*Work instructions*. Of the lines below, write out exactly those from the line with "const a = Math.PI" through the line with "[-0.066, 1.55, 0.068], [-0.07, 1.64, 0.075]], X, ()", both included, and skip the rest.
─── Listed entries ───
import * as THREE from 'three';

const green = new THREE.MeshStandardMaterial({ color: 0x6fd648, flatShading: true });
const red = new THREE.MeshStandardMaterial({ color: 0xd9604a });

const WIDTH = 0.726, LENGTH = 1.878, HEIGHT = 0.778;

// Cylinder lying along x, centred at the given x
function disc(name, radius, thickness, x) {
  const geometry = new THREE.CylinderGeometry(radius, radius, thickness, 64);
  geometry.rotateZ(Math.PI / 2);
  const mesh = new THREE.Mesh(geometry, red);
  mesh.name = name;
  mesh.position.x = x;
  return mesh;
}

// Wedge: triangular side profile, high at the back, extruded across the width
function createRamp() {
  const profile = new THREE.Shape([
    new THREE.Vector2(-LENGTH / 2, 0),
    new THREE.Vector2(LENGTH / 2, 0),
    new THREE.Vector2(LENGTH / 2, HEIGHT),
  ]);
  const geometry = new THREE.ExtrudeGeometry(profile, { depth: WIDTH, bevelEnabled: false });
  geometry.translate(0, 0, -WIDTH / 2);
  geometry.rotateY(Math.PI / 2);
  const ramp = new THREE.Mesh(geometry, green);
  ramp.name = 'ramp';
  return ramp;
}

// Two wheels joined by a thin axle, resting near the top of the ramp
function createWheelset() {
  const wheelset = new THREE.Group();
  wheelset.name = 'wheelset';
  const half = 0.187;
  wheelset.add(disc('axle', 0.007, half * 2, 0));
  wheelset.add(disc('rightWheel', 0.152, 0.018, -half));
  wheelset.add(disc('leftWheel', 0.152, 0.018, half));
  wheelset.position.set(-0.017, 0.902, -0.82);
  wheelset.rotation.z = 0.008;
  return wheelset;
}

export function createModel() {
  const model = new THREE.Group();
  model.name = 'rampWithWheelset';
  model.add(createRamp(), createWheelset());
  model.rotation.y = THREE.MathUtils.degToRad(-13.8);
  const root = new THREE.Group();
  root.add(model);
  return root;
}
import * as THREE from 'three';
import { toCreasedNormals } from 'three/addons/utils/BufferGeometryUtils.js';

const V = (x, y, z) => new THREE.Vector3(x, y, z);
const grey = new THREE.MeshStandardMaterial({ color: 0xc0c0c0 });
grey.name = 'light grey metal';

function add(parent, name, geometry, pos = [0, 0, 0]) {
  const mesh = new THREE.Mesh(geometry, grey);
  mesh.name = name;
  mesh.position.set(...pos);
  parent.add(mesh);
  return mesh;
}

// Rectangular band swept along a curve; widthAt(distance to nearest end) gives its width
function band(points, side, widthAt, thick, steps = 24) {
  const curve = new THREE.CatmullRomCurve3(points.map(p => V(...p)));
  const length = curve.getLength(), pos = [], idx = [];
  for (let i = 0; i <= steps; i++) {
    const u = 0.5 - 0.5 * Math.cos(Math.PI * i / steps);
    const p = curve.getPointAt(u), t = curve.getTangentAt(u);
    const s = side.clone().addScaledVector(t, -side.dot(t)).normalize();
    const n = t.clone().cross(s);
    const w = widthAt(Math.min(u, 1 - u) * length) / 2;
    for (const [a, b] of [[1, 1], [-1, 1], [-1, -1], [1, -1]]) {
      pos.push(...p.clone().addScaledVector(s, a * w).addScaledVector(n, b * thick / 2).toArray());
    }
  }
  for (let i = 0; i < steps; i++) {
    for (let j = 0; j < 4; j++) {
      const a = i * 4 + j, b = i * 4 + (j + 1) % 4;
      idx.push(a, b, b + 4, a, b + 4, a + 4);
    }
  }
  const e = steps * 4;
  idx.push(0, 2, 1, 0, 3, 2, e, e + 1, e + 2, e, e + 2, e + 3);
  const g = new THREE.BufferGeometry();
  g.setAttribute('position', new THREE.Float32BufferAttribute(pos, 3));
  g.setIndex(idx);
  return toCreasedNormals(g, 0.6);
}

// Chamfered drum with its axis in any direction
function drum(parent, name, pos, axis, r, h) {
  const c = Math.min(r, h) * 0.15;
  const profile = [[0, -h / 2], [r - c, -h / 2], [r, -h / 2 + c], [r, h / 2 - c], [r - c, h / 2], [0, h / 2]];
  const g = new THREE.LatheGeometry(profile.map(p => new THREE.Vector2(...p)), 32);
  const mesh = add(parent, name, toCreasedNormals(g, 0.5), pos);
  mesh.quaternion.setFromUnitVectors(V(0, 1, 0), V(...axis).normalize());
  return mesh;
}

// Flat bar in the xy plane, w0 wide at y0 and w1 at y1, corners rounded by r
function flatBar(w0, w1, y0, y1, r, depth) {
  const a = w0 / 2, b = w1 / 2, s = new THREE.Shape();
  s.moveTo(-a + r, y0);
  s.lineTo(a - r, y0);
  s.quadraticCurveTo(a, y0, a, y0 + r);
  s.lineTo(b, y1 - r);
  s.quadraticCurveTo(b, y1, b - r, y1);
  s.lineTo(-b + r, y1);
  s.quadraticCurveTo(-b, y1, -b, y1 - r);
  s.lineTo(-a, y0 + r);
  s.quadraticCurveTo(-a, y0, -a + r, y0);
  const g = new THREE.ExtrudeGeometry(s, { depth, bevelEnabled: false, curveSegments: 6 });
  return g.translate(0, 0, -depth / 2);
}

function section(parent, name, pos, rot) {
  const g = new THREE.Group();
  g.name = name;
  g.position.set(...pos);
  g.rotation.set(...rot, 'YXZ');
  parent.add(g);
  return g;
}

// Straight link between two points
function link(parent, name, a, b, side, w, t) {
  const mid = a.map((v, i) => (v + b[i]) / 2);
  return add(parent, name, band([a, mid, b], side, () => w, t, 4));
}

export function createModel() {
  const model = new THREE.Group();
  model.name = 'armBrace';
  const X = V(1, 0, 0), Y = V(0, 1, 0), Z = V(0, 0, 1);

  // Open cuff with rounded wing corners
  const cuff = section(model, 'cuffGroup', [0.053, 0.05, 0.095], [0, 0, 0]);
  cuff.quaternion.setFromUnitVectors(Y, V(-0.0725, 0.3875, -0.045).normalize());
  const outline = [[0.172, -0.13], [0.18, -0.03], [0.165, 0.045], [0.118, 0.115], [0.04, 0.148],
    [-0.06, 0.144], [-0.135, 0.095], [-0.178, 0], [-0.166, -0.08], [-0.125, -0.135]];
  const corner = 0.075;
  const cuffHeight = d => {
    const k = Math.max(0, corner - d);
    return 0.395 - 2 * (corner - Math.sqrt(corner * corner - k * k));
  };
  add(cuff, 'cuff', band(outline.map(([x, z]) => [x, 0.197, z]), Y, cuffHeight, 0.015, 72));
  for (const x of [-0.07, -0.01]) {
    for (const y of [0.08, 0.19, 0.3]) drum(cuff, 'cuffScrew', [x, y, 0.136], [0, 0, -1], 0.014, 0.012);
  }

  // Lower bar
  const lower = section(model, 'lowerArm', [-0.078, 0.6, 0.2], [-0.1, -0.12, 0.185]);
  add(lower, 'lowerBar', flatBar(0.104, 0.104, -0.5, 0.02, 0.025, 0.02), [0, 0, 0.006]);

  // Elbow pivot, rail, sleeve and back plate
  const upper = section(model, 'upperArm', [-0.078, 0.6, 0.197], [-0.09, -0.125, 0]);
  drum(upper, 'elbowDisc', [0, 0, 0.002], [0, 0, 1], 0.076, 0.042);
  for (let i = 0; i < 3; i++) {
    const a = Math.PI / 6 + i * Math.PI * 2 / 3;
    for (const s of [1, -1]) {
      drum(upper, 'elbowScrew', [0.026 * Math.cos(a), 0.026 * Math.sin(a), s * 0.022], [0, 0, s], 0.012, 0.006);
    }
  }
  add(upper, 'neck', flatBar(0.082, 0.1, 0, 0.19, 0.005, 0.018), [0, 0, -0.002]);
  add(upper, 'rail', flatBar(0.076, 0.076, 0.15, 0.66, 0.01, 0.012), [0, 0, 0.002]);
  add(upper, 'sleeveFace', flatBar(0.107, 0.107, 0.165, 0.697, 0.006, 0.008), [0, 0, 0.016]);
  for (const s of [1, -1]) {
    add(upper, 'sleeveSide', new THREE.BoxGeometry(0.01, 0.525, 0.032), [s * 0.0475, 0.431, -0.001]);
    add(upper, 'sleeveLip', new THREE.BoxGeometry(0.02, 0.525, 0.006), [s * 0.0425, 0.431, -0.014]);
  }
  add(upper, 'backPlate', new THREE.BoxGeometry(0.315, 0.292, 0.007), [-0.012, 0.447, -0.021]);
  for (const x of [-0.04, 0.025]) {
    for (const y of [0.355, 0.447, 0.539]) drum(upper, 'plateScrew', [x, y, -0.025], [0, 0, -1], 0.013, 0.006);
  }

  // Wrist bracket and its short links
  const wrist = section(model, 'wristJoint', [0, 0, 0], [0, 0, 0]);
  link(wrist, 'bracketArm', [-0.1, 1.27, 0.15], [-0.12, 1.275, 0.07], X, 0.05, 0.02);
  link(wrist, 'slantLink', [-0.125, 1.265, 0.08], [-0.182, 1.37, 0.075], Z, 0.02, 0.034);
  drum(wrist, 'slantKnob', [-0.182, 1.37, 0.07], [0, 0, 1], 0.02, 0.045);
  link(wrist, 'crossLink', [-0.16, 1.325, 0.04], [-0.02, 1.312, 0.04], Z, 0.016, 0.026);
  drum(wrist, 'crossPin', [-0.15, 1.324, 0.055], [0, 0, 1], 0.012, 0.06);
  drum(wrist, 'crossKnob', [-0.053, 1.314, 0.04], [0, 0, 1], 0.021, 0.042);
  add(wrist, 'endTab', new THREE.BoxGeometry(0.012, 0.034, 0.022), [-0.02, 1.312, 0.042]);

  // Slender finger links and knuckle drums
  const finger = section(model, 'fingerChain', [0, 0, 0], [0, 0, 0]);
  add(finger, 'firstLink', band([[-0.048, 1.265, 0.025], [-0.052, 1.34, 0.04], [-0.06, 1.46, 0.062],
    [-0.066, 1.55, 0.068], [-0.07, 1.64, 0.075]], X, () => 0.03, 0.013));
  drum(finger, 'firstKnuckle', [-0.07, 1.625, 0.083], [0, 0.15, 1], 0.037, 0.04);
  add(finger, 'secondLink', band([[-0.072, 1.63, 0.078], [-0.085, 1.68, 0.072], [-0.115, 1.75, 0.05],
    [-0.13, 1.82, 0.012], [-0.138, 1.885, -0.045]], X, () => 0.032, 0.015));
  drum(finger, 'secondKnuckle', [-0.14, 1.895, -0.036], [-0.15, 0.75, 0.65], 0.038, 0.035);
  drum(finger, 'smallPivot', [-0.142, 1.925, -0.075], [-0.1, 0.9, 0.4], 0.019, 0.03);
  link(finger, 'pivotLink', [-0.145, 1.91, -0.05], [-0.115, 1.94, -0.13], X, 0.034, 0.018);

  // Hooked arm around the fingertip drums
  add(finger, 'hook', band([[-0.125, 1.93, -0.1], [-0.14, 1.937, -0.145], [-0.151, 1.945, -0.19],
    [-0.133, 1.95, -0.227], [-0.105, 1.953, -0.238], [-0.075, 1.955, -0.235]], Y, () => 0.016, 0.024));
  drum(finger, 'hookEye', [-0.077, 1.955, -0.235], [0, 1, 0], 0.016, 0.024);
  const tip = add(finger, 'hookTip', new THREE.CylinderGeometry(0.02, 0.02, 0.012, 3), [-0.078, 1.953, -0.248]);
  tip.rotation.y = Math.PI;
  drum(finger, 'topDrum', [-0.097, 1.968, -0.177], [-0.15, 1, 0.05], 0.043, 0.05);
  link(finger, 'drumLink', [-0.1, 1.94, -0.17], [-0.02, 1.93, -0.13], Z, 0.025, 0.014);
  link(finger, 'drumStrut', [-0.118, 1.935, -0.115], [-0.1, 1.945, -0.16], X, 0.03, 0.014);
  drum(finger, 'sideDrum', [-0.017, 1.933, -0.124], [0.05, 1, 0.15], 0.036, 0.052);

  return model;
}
───
*Task solution*.
    const a = Math.PI / 6 + i * Math.PI * 2 / 3;
    for (const s of [1, -1]) {
      drum(upper, 'elbowScrew', [0.026 * Math.cos(a), 0.026 * Math.sin(a), s * 0.022], [0, 0, s], 0.012, 0.006);
    }
  }
  add(upper, 'neck', flatBar(0.082, 0.1, 0, 0.19, 0.005, 0.018), [0, 0, -0.002]);
  add(upper, 'rail', flatBar(0.076, 0.076, 0.15, 0.66, 0.01, 0.012), [0, 0, 0.002]);
  add(upper, 'sleeveFace', flatBar(0.107, 0.107, 0.165, 0.697, 0.006, 0.008), [0, 0, 0.016]);
  for (const s of [1, -1]) {
    add(upper, 'sleeveSide', new THREE.BoxGeometry(0.01, 0.525, 0.032), [s * 0.0475, 0.431, -0.001]);
    add(upper, 'sleeveLip', new THREE.BoxGeometry(0.02, 0.525, 0.006), [s * 0.0425, 0.431, -0.014]);
  }
  add(upper, 'backPlate', new THREE.BoxGeometry(0.315, 0.292, 0.007), [-0.012, 0.447, -0.021]);
  for (const x of [-0.04, 0.025]) {
    for (const y of [0.355, 0.447, 0.539]) drum(upper, 'plateScrew', [x, y, -0.025], [0, 0, -1], 0.013, 0.006);
  }

  // Wrist bracket and its short links
  const wrist = section(model, 'wristJoint', [0, 0, 0], [0, 0, 0]);
  link(wrist, 'bracketArm', [-0.1, 1.27, 0.15], [-0.12, 1.275, 0.07], X, 0.05, 0.02);
  link(wrist, 'slantLink', [-0.125, 1.265, 0.08], [-0.182, 1.37, 0.075], Z, 0.02, 0.034);
  drum(wrist, 'slantKnob', [-0.182, 1.37, 0.07], [0, 0, 1], 0.02, 0.045);
  link(wrist, 'crossLink', [-0.16, 1.325, 0.04], [-0.02, 1.312, 0.04], Z, 0.016, 0.026);
  drum(wrist, 'crossPin', [-0.15, 1.324, 0.055], [0, 0, 1], 0.012, 0.06);
  drum(wrist, 'crossKnob', [-0.053, 1.314, 0.04], [0, 0, 1], 0.021, 0.042);
  add(wrist, 'endTab', new THREE.BoxGeometry(0.012, 0.034, 0.022), [-0.02, 1.312, 0.042]);

  // Slender finger links and knuckle drums
  const finger = section(model, 'fingerChain', [0, 0, 0], [0, 0, 0]);
  add(finger, 'firstLink', band([[-0.048, 1.265, 0.025], [-0.052, 1.34, 0.04], [-0.06, 1.46, 0.062],
    [-0.066, 1.55, 0.068], [-0.07, 1.64, 0.075]], X, () => 0.03, 0.013));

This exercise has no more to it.